From the data underneath, reproduce exactly the stretch that begins at the line with "bm.faces.new((bottom, rows[-1][k], rows[-1][j]))" and ends after the line with "# Ring of overlapping".
[RECORDS FOR THIS EXERCISE Boundary: Start]
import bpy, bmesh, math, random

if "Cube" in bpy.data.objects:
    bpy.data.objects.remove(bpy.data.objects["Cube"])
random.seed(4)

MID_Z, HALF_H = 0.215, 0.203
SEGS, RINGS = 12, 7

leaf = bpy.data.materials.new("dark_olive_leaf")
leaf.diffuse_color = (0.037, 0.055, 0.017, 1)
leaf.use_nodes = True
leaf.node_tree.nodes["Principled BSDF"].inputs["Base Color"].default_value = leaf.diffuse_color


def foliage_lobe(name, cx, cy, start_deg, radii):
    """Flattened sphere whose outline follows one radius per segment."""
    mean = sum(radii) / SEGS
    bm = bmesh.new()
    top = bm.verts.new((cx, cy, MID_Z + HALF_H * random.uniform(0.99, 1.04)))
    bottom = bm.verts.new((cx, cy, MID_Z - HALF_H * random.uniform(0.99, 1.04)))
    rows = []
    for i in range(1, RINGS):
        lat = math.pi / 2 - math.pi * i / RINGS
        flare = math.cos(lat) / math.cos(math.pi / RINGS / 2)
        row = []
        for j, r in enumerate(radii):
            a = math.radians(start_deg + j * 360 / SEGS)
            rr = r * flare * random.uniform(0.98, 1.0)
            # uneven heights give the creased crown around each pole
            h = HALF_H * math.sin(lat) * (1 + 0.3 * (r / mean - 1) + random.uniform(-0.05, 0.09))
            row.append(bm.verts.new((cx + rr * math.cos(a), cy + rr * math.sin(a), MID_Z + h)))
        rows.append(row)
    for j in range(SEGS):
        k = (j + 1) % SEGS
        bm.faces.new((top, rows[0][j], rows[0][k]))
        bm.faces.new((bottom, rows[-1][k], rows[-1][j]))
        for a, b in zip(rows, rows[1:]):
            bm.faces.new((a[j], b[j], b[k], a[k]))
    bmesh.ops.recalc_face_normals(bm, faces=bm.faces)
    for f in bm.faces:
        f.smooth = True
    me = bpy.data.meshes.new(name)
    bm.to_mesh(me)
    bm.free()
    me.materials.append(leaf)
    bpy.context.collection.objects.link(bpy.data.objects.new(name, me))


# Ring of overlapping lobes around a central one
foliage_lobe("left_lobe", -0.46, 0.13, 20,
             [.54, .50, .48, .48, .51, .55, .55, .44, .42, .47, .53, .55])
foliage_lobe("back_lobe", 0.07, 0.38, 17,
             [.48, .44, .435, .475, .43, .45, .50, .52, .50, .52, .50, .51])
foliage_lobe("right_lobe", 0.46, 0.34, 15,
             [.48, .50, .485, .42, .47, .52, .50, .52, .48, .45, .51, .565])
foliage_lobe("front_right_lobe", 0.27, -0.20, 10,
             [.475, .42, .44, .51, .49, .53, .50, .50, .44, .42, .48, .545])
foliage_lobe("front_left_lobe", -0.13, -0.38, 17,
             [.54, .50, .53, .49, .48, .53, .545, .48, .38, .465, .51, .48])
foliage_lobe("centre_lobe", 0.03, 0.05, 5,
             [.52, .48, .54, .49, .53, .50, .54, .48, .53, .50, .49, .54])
[RECORDS FOR THIS EXERCISE Boundary: End]
### RESPONSE AREA
        bm.faces.new((bottom, rows[-1][k], rows[-1][j]))
        for a, b in zip(rows, rows[1:]):
            bm.faces.new((a[j], b[j], b[k], a[k]))
    bmesh.ops.recalc_face_normals(bm, faces=bm.faces)
    for f in bm.faces:
        f.smooth = True
    me = bpy.data.meshes.new(name)
    bm.to_mesh(me)
    bm.free()
    me.materials.append(leaf)
    bpy.context.collection.objects.link(bpy.data.objects.new(name, me))


# Ring of overlapping lobes around a central one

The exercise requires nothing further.